Niche, secure social networks such as milBook will continue to grow in 2010

Last night I participated in a panel called "Social Media Odyssey 2010" hosted by Social Media Club. When the moderator, Jennifer Lindsay, asked us what we'd bet on for 2010, I talked about improved understanding of business to business and social media. One area I neglected to talk about is the growth of niche, special interest social networks, especially those with strict privacy guidelines especially for health and military outfits.

Today, the U.S. Army, announced that its private social network milBook is nearing 20K members. Touted as a secure, behind-the-firewall Facebook-type social network, has hundreds of user groups and is making a mark as the most widely adopted Web 2.0 tool by the Department of Defense.

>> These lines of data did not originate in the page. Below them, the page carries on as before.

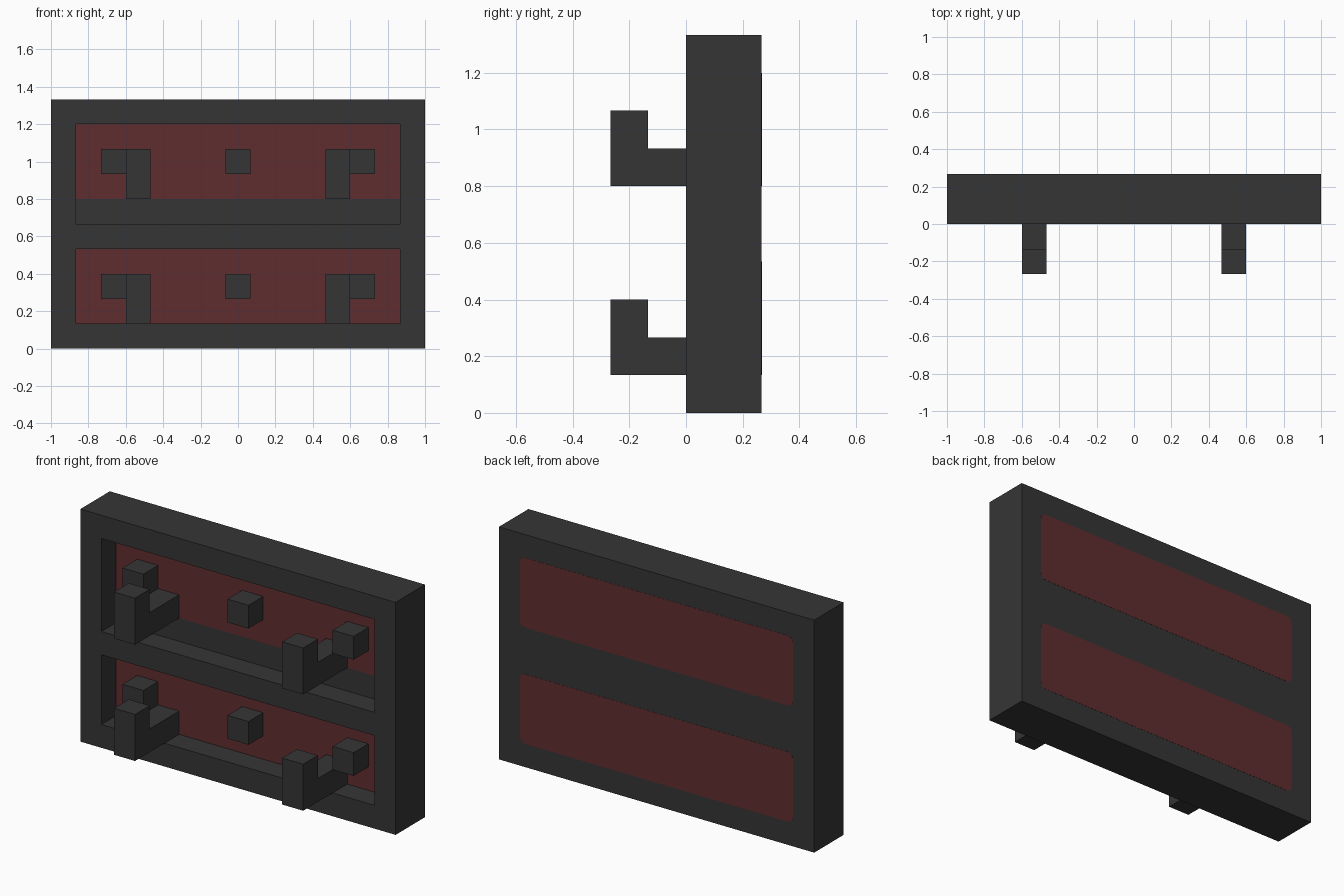
import bpy
import bmesh
from mathutils import Vector

if "Cube" in bpy.data.objects:
    bpy.data.objects.remove(bpy.data.objects["Cube"], do_unlink=True)

U = 2 / 15  # basic module: bar thickness, peg size, recess depth


def material(name, color):
    m = bpy.data.materials.new(name)
    m.use_nodes = True
    m.diffuse_color = (*color, 1)
    bsdf = next(n for n in m.node_tree.nodes if n.type == 'BSDF_PRINCIPLED')
    bsdf.inputs["Base Color"].default_value = (*color, 1)
    return m


CHARCOAL = material("charcoal", (0.036, 0.036, 0.036))
RED = material("dark red", (0.117, 0.027, 0.029))


def finish(bm, name, mats):
    bmesh.ops.recalc_face_normals(bm, faces=bm.faces)
    me = bpy.data.meshes.new(name)
    bm.to_mesh(me)
    bm.free()
    for m in mats:
        me.materials.append(m)
    ob = bpy.data.objects.new(name, me)
    bpy.context.collection.objects.link(ob)
    return ob


def box(bm, lo, hi):
    verts = bmesh.ops.create_cube(bm, size=1)["verts"]
    lo, hi = Vector(lo), Vector(hi)
    for v in verts:
        v.co = (lo + hi) / 2 + v.co * (hi - lo)
    return verts


# Frame: gridded front face, recessed bays, then walls and back
bm = bmesh.new()
xs = [-7.5, -6.5, 6.5, 7.5]
zs = [0, 1, 4, 5, 6, 9, 10]
grid = [[bm.verts.new((x * U, 0, z * U)) for x in xs] for z in zs]
for j in range(len(zs) - 1):
    for i in range(len(xs) - 1):
        bm.faces.new((grid[j][i], grid[j][i + 1], grid[j + 1][i + 1], grid[j + 1][i]))
rim = [e for e in bm.edges if e.is_boundary]


def is_bay(z):
    return U < z < 4 * U or 5 * U < z < 9 * U


bays = []
for f in bm.faces:
    c = f.calc_center_median()
    if abs(c.x) < 0.1 and is_bay(c.z):
        bays.append(f)

# Outer walls and flat back
out = bmesh.ops.extrude_edge_only(bm, edges=rim)["geom"]
bmesh.ops.translate(bm, vec=(0, 2 * U, 0), verts=[g for g in out if isinstance(g, bmesh.types.BMVert)])
back = [e for e in out if isinstance(e, bmesh.types.BMEdge)]
bmesh.ops.edgeloop_fill(bm, edges=back)

# Push the bays in
out = bmesh.ops.extrude_face_region(bm, geom=bays)["geom"]
bmesh.ops.translate(bm, vec=(0, U, 0), verts=[g for g in out if isinstance(g, bmesh.types.BMVert)])
old = [f for f in bays if f.is_valid]
if old:
    bmesh.ops.delete(bm, geom=old, context='FACES_ONLY')

# Red bay panels, with a charcoal strip under the upper one
bm.normal_update()
for f in bm.faces:
    c = f.calc_center_median()
    in_bay = abs(c.y - U) < 0.01 and abs(f.normal.y) > 0.9
    f.material_index = int(in_bay and not 5 * U < c.z < 6 * U)
finish(bm, "frame", [CHARCOAL, RED])

# Hooks and pegs on both rows
for row, z in (("lower", U), ("upper", 6 * U)):
    for side, s in (("right", -1), ("left", 1)):
        bm = bmesh.new()
        x0, x1 = sorted((s * 3.5 * U, s * 4.5 * U))
        profile = [(1, 0), (-2, 0), (-2, 2), (-1, 2), (-1, 1), (1, 1)]
        face = bm.faces.new([bm.verts.new((x0, y * U, z + h * U)) for y, h in profile])
        out = bmesh.ops.extrude_face_region(bm, geom=[face], use_keep_orig=True)["geom"]
        bmesh.ops.translate(bm, vec=(x1 - x0, 0, 0),
                            verts=[g for g in out if isinstance(g, bmesh.types.BMVert)])
        finish(bm, f"{row}_{side}_hook", [CHARCOAL])
    for side, x in (("right", -5), ("middle", 0), ("left", 5)):
        bm = bmesh.new()
        box(bm, ((x - 0.5) * U, 0, z + U), ((x + 0.5) * U, U, z + 2 * U))
        finish(bm, f"{row}_{side}_peg", [CHARCOAL])

    # Thin red plate with rounded corners on the back
    bm = bmesh.new()
    box(bm, (-6.5 * U, 2 * U - 0.001, z), (6.5 * U, 2 * U + 0.001, z + 3 * U))
    corners = [e for e in bm.edges if abs(e.verts[0].co.y - e.verts[1].co.y) > 0.001]
    bmesh.ops.bevel(bm, geom=corners, offset=0.035, segments=4, profile=0.5, affect='EDGES')
    finish(bm, f"{row}_back_plate", [RED])
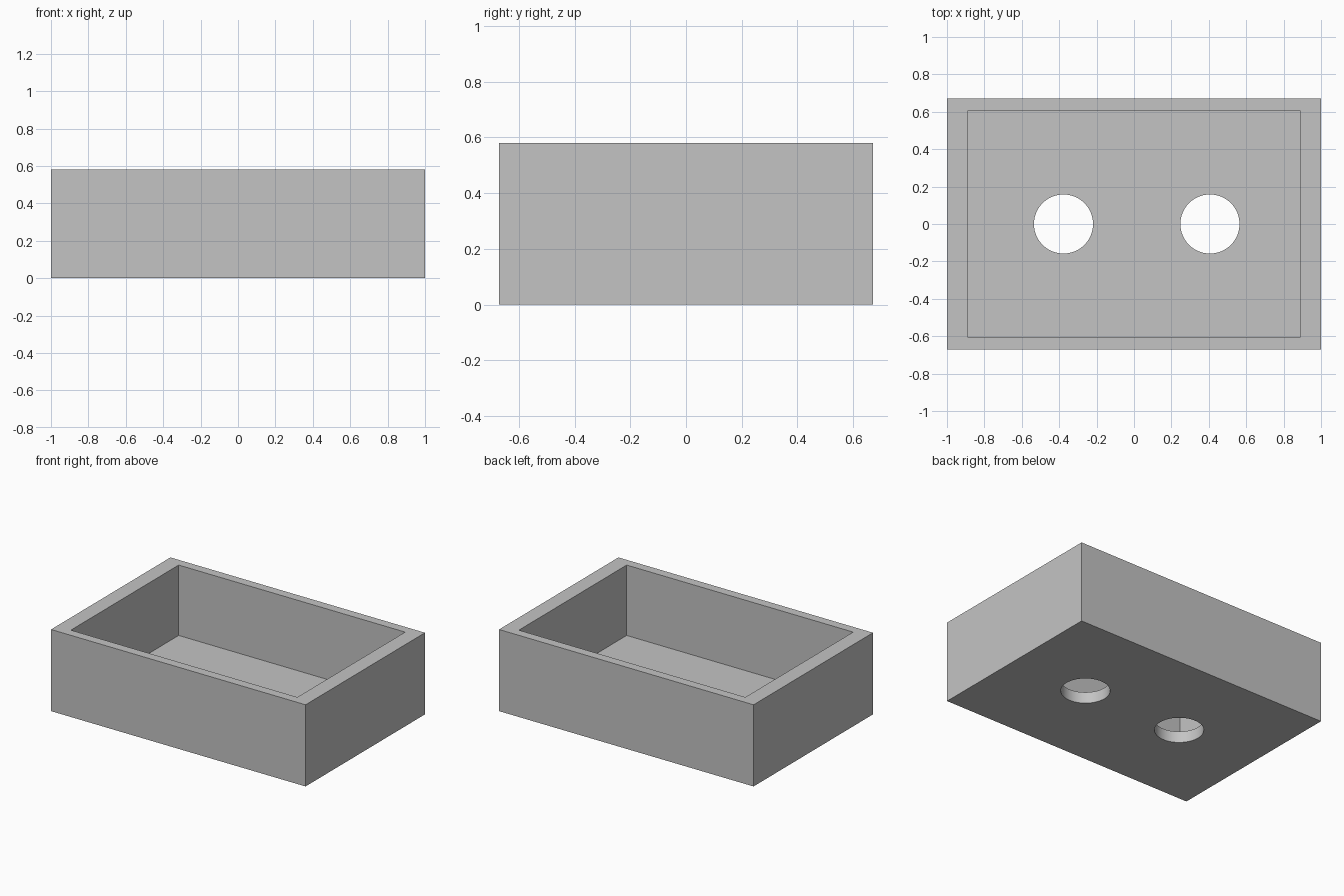
import bpy
import bmesh
import math

cube = bpy.data.objects.get("Cube")
if cube:
    bpy.data.objects.remove(cube, do_unlink=True)

WIDTH, DEPTH, HEIGHT = 2.0, 1.34, 0.58
FLOOR = 0.08
CAVITY_WIDTH, CAVITY_DEPTH = 1.78, 1.21
HOLE_RADIUS = 0.158
HOLE_CENTRES = (-0.377, 0.406)

grey = bpy.data.materials.new("plain grey")
grey.use_nodes = True
colour = (0.55, 0.55, 0.55, 1)
grey.diffuse_color = colour
grey.node_tree.nodes["Principled BSDF"].inputs["Base Color"].default_value = colour


def block(name, width, depth, bottom, top):
    """Upright box centred on the z axis."""
    bpy.ops.mesh.primitive_cube_add(size=1)
    obj = bpy.context.object
    obj.name = name
    for v in obj.data.vertices:
        v.co.x *= width
        v.co.y *= depth
        v.co.z = top if v.co.z > 0 else bottom
    obj.data.materials.append(grey)
    return obj


def cut(target, cutter):
    """Subtract the cutter from the target and discard it."""
    cutter.hide_render = True
    mod = target.modifiers.new("cut", 'BOOLEAN')
    mod.operation = 'DIFFERENCE'
    mod.solver = 'EXACT'
    mod.object = cutter
    bpy.context.view_layer.objects.active = target
    bpy.ops.object.modifier_apply(modifier=mod.name)
    bpy.data.objects.remove(cutter, do_unlink=True)


# Outer body of the open tray
tray = block("tray", WIDTH, DEPTH, 0, HEIGHT)

# Rectangular cavity, open at the top
cut(tray, block("cavity_cutter", CAVITY_WIDTH, CAVITY_DEPTH, FLOOR, HEIGHT + 0.2))

# Two round holes through the floor
for x in HOLE_CENTRES:
    bpy.ops.mesh.primitive_cylinder_add(vertices=64, radius=HOLE_RADIUS, depth=0.3,
                                        location=(x, 0, FLOOR / 2))
    hole = bpy.context.object
    hole.name = "hole_cutter"
    hole.data.materials.append(grey)
    cut(tray, hole)

# Smooth hole walls, crisp box edges
bpy.ops.object.select_all(action='DESELECT')
tray.select_set(True)
bpy.context.view_layer.objects.active = tray
bpy.ops.object.shade_smooth_by_angle(angle=math.radians(30))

"These technologies help those working on similar projects across ‘DoD' to connect, share information, incubate new ideas, and help build the ‘DoD's' body of knowledge and expertise, MilBook, which reached 18,000 users since its inception in October 2009, is part of a suite of tools known as milSuite that also includes a blog and wiki. This is the first tool that the military has had for employees to share content and collaborate.

According to the announcement:

MilBook provides several options for users who wish to share information with specific individuals. By creating discussion threads, they can exchange ideas among specific, self-created groups on topics such as Army policies. The information can either be restricted to that user or shared with the entire milBook community, Filler said. Regardless, it will always remain behind the firewall.

"The purpose of the portal is to incorporate insights and lessons-learned from Soldiers and officers, based upon recent experiences in theater; but the goal is to ensure tactics, techniques and procedures remain relevant," said Gen. Peter W. Chiarelli, vice chief of staff of the Army, during his final remarks at the LandWarNet Conference held in August in Fort Lauderdale, Fla. "A Soldier redeployed from Afghanistan, for example, could access the ATTP for site exploitation operations, make changes and add new material based on firsthand experiences in the country."